Among them is Tory MP for Enfield North Nick de Bois who fears he will lose his seat over the closure of Chase Farm A&E, Materniety and Paediatrics departments.
Before the 2010 election, Cameron stood outside Chase Farm and pledged it would not close.
De Bois said: ‘My constituents have seen first hand the flawed, unrepresentative consultations on the future of Chase Farm Hospital.’
He added: ‘I have no intention of voting for a clause that reduces further the voice of patients and residents.’
The closure of the A&E has already caused the death of one very young child!
Derbyshire’s Amber Valley Borough Council, at its meeting last Monday, voted unanimously to support a Labour motion requesting that the three Tory MPs, who cover Amber valley, vote against Clause 119 of the Care Bill on Monday.
Cllr Paul Jones, who proposed the motion to the Council warned: ‘If this clause is supported then no hospital in Derbyshire is safe. According to the proposal the decision to close a hospital could be made within 40 days regardless of how well it is performing.’
The MPs who cover Amber Valley are Nigel Mills, Pauline Latham and Patrick McLoughlin.
Labour controlled Heanor and Loscoe Town Council have also written to Nigel Mills asking him to support the campaign
The BMA said Clause 119 would allow the Health Secretary to ‘force changes through the back door’ and the Royal College of Physicians warned ‘handing powers to special administrators to make decisions about neighbouring trusts is cause for concern’.

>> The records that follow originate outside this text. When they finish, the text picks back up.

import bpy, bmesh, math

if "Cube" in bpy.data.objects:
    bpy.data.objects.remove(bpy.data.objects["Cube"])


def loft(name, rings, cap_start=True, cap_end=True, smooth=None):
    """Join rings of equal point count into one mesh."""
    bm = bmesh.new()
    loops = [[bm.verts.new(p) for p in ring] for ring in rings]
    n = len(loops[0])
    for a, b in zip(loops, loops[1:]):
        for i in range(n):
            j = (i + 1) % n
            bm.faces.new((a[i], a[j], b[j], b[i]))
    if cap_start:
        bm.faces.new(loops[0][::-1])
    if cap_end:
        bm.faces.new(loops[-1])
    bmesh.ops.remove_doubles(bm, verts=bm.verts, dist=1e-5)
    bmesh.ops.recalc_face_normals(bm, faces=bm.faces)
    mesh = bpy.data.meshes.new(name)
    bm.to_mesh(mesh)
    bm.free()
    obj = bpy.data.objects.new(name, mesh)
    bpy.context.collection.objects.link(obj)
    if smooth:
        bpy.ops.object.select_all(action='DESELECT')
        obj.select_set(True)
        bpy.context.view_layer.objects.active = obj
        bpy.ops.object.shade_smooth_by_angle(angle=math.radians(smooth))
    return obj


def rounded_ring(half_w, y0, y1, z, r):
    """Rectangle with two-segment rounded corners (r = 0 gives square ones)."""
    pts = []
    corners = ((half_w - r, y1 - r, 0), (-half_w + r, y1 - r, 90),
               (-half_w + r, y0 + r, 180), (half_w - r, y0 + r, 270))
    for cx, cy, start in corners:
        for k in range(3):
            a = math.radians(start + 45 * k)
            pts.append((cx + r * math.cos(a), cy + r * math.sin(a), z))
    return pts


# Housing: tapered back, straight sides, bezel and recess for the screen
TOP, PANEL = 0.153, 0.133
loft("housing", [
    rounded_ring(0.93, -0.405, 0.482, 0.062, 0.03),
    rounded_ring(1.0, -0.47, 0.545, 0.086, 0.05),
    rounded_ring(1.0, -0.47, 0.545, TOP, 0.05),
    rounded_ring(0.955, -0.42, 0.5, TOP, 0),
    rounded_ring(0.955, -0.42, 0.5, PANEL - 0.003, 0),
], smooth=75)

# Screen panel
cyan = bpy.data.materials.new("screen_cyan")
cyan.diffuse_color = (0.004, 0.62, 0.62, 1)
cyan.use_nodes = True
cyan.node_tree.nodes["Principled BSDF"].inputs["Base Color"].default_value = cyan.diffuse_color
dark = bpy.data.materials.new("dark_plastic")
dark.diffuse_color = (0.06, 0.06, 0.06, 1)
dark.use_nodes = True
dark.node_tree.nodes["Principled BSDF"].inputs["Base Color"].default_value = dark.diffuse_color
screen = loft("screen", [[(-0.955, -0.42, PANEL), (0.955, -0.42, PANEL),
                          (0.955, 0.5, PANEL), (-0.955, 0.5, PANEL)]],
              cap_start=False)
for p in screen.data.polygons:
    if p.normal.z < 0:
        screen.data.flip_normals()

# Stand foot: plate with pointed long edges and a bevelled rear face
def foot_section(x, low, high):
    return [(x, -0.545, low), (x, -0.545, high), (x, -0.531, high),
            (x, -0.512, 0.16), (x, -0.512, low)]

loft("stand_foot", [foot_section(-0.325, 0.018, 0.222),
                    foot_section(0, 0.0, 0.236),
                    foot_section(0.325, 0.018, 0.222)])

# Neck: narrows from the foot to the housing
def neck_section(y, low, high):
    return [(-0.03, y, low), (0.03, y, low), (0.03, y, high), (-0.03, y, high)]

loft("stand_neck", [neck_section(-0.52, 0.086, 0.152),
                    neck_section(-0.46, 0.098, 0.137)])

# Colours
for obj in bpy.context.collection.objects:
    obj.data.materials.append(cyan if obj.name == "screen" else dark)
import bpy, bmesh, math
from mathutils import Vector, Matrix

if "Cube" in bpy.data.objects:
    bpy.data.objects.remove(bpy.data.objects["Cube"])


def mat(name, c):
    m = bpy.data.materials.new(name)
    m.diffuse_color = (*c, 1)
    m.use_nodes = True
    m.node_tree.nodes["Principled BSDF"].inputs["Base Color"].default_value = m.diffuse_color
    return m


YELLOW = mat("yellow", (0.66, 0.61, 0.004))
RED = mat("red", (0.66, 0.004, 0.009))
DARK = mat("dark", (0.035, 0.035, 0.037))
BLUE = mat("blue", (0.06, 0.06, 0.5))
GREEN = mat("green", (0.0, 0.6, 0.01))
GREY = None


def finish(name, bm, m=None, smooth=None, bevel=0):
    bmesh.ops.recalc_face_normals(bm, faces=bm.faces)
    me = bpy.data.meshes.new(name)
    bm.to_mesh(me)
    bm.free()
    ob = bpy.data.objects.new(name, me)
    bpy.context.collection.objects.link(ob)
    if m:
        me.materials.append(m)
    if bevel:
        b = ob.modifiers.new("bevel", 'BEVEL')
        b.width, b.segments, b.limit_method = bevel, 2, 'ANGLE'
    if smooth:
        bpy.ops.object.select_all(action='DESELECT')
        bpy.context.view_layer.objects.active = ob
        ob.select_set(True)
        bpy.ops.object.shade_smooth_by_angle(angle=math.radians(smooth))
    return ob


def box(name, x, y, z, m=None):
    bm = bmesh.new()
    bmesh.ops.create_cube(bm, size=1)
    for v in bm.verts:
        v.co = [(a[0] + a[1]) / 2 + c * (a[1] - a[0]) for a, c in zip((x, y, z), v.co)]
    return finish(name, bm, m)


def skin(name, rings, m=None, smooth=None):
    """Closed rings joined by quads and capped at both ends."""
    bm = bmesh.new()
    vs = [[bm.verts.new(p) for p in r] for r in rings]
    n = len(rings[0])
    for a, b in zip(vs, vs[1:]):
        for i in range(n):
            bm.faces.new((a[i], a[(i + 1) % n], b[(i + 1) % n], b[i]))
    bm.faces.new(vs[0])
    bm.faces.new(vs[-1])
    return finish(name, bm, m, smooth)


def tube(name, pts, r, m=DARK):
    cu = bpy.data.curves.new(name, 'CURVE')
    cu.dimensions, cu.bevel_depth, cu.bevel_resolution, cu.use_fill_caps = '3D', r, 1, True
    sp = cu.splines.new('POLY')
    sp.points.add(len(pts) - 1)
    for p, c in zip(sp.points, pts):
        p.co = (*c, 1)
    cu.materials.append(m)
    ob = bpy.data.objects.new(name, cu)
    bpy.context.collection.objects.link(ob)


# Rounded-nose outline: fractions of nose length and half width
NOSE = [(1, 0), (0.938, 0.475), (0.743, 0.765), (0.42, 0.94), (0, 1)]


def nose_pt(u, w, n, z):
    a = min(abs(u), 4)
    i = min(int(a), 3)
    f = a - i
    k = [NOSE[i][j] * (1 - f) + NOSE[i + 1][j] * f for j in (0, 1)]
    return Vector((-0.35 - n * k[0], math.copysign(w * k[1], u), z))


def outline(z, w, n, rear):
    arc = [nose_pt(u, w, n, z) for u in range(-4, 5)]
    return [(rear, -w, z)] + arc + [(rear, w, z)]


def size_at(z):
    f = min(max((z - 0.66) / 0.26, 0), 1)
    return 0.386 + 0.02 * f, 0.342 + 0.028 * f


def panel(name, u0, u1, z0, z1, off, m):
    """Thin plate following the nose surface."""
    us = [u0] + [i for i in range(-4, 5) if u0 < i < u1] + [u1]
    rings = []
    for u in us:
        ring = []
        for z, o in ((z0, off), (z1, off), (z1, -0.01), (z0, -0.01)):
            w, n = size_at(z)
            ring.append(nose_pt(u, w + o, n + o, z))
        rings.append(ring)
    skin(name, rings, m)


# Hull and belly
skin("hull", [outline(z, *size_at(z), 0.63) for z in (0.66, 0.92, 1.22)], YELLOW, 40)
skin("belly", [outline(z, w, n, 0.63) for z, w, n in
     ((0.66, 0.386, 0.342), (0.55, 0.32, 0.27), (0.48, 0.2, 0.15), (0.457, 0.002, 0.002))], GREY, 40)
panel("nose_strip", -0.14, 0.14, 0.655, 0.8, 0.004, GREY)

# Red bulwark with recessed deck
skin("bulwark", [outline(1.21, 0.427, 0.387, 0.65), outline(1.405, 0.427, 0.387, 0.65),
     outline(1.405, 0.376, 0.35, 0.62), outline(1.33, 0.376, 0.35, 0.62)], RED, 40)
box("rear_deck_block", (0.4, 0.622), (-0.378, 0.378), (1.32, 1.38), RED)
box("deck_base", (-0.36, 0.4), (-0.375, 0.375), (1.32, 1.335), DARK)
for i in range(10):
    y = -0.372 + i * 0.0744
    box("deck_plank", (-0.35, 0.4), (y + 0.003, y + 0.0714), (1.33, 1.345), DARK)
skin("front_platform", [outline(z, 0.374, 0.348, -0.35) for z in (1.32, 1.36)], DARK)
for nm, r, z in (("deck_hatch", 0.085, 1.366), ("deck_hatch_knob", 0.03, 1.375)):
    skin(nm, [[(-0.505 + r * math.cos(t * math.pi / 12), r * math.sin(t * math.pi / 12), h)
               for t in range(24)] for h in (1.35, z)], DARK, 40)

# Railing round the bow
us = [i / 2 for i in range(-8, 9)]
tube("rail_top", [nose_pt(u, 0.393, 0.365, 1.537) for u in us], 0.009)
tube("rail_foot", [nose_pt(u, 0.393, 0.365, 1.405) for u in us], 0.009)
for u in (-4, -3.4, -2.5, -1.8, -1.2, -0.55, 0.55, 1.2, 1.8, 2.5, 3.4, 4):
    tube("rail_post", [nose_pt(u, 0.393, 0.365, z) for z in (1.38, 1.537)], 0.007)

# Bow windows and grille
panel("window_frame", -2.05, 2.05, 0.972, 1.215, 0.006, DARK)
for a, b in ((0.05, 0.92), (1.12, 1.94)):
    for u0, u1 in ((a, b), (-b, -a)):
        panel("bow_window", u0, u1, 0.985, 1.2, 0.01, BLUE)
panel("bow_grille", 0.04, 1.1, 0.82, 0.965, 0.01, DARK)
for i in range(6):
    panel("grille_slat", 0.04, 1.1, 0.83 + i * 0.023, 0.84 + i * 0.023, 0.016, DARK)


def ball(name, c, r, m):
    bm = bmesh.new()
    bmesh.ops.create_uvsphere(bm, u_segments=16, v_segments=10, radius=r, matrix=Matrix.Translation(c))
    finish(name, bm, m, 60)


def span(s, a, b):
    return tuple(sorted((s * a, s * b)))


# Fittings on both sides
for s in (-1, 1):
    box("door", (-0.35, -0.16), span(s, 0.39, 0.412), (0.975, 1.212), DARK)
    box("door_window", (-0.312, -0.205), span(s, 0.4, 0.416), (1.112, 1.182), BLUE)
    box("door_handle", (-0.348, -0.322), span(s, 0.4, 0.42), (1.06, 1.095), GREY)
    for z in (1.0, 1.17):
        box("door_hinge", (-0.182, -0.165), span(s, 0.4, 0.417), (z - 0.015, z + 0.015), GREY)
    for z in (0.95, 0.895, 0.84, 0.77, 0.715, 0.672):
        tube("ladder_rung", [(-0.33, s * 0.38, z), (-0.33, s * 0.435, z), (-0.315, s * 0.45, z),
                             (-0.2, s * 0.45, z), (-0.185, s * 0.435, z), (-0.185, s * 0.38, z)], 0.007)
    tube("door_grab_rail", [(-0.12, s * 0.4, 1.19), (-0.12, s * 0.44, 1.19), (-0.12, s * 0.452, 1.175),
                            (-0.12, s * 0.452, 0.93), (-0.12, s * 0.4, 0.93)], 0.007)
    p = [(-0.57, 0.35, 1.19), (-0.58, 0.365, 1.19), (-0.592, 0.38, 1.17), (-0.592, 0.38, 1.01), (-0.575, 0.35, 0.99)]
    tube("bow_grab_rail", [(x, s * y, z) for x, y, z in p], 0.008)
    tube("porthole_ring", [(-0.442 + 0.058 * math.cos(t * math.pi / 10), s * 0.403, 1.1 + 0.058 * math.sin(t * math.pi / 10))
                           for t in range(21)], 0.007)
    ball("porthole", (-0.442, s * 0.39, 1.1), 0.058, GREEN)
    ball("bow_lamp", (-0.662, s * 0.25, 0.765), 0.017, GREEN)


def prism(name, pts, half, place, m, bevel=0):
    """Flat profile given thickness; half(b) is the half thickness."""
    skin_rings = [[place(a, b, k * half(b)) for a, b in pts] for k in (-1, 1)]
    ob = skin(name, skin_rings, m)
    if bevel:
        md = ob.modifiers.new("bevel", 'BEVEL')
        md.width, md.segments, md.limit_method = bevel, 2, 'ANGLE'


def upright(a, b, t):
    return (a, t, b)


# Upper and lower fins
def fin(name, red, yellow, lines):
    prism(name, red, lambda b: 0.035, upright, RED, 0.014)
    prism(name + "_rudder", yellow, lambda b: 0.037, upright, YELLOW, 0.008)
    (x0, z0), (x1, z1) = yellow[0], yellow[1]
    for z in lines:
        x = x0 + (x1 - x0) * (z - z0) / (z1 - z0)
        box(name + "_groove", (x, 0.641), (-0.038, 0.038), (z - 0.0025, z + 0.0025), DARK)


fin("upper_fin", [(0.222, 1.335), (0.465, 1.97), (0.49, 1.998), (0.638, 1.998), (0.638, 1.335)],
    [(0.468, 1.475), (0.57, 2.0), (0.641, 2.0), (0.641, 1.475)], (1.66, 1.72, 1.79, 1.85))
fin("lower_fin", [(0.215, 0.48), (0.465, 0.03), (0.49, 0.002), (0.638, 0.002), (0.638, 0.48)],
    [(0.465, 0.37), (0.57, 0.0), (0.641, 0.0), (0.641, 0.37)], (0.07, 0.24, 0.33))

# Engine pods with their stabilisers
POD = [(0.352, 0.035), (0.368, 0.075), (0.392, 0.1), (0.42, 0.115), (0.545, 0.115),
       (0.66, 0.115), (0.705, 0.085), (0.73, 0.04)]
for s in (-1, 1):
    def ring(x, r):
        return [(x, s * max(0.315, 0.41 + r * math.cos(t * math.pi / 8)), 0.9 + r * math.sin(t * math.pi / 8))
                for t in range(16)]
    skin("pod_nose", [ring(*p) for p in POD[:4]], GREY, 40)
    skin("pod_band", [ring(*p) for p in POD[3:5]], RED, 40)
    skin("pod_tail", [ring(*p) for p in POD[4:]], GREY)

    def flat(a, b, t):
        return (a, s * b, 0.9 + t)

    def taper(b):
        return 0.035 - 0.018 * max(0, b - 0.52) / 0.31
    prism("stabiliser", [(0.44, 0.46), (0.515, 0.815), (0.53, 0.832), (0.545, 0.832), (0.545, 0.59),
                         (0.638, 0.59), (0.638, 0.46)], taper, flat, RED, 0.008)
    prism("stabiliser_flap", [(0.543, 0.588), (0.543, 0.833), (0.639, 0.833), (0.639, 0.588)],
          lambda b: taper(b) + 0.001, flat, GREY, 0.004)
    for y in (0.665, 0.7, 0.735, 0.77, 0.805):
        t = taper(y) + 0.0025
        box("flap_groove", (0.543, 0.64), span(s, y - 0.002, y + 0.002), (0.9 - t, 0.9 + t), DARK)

Labour’s shadow health secretary Andy Burnham, called it ‘an affront to democracy’ which ‘paves the way for a new round of financially driven hospital closures’ and which ‘should send a shiver through every community’.
• Hospital trust bosses are saying paramedics should be trained to leave more patients at home despite fears that lives could be put at risk.
A report by the NHS Confederation published today says attempts at ‘sticking plaster solutions’ to deal with rising pressures on hospitals will not be enough.
It calls for sweeping improvements to care outside hospitals, so patients get help without adding to queues at A&Es.
NHS medical director Bruce Keogh is on record as saying that fewer 999 patients who receive an ambulance should be taken to hospital.
The NHS Confederation’s report says paramedics will need far more training to be able to deal with such emergencies on the spot.
It says this is needed that to cope with their fears that they are putting patients’ lives at risk by not conveying them to hospital.
It calls for changes in the expectations, behaviours and skills of the workforce so staff feel comfortable treating patients at home.
However, it warns: ‘In particular, it must be acknowledged that leaving people at home carries risk. Paramedics need to be confident in their decisions or will continue to transport to hospital to mitigate this risk.’